And the stories go on and on. The Bantus are a people who have stood eye to eye with misery and loss. I have been lucky enough to interact with some of them, to look into their eyes and see past their destitution, to capture a glimpse of their spirit and humor. Last week, a party was thrown for a colleague leaving Kenya. A busload of Bantus was shuttled in to Kakuma’s UNHCR compound from the camp; they wanted to show their appreciation for the work of this colleague, and to join in the festivities. They performed Abalisha, a traditional Bantu dance. It was outdoors, under the light of the stars. Four men crouched to the ground, holding drums between their thighs. The women began the dance, chanting and singing, pulsating to the rhythm of the drumming. Watching this group of men and women, I felt a surge of relief—I felt strongly for the first time that they would be able to cope with their new lives in America. And the reason was simple: joy. That night, the Bantus exuded joy. They were laughing, and flirting—in the midst of their provocative dancing, they’d look you in the eyes and smile. Two of the women stood out as the prize dancers. One opened her arms up to the sky as if to praise the cool night air, as the other delighted in the attention that the movement of her hips was attracting. Eventually, the performance came to an end and the night became quiet. I found the two women sitting amongst the other Bantus, waiting for the bus back to the camp. I kneeled down to them, “Mahatsantaan.” No, they replied, “Thank you.”

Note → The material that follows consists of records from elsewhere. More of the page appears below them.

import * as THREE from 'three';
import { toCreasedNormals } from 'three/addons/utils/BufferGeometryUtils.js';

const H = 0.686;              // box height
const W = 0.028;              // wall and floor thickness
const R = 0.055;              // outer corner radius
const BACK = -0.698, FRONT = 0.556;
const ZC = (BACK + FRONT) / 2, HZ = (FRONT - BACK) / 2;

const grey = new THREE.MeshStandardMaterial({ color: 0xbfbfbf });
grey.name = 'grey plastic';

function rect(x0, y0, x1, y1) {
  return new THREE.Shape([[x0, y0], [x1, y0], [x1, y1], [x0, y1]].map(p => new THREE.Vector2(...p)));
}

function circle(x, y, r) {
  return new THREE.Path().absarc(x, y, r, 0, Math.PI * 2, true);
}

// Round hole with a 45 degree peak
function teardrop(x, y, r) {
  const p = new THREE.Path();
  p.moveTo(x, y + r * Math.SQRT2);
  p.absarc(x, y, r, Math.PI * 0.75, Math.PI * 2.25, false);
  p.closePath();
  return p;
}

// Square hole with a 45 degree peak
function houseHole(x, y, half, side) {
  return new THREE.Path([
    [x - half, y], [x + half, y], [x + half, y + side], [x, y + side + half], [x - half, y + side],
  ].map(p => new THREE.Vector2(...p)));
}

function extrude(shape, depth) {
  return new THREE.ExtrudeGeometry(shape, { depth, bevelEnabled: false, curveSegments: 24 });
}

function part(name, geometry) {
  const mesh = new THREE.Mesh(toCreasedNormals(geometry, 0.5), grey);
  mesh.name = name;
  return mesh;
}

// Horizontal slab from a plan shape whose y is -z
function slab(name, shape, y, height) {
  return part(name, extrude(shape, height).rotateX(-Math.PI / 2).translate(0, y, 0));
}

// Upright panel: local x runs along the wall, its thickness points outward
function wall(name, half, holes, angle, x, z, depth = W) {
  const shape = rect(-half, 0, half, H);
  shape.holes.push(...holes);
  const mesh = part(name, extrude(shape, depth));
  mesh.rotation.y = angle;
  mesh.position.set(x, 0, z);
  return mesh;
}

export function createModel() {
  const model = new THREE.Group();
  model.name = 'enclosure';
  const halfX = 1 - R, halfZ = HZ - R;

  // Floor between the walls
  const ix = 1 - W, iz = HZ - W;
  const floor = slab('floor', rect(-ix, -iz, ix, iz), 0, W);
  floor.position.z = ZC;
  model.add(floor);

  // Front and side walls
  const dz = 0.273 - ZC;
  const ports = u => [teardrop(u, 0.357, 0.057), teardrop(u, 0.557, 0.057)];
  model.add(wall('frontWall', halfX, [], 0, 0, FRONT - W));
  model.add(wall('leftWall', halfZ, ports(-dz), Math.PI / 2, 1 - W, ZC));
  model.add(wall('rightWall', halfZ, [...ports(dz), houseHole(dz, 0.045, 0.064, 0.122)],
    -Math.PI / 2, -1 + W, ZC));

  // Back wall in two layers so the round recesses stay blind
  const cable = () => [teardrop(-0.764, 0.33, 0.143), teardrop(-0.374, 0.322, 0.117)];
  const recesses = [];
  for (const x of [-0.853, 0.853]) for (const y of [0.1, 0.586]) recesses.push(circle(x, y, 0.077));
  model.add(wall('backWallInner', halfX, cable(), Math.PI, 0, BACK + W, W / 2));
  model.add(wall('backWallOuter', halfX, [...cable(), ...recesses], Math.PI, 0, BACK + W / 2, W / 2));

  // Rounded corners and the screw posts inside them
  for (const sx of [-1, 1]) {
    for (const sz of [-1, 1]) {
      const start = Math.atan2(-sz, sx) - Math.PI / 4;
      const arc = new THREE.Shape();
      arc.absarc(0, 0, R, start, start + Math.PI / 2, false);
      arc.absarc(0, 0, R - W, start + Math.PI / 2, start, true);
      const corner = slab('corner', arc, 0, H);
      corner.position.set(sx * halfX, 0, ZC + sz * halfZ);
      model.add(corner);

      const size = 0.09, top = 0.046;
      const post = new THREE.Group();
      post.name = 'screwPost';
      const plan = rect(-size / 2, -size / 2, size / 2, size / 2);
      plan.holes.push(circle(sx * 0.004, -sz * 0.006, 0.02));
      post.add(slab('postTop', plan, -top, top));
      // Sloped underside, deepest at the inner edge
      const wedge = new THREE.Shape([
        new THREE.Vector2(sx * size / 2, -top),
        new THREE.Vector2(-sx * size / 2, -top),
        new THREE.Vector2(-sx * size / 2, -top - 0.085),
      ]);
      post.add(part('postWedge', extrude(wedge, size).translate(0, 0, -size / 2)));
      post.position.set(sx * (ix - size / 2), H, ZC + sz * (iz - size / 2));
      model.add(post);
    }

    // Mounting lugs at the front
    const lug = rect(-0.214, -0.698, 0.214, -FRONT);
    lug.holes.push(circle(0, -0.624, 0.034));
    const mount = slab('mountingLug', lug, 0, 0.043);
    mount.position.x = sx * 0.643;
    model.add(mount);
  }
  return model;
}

Comments [post a comment]
Posted by Eleanor Stanford [ firstname.lastname@example.org
] on Tuesday, June 15th, 2004 at 9:55 AM
What a beautiful essay. It conveys the poignancy of the situation in an understated and eloquent way. I especially like the way details of the Bantu culture and belief system are woven in.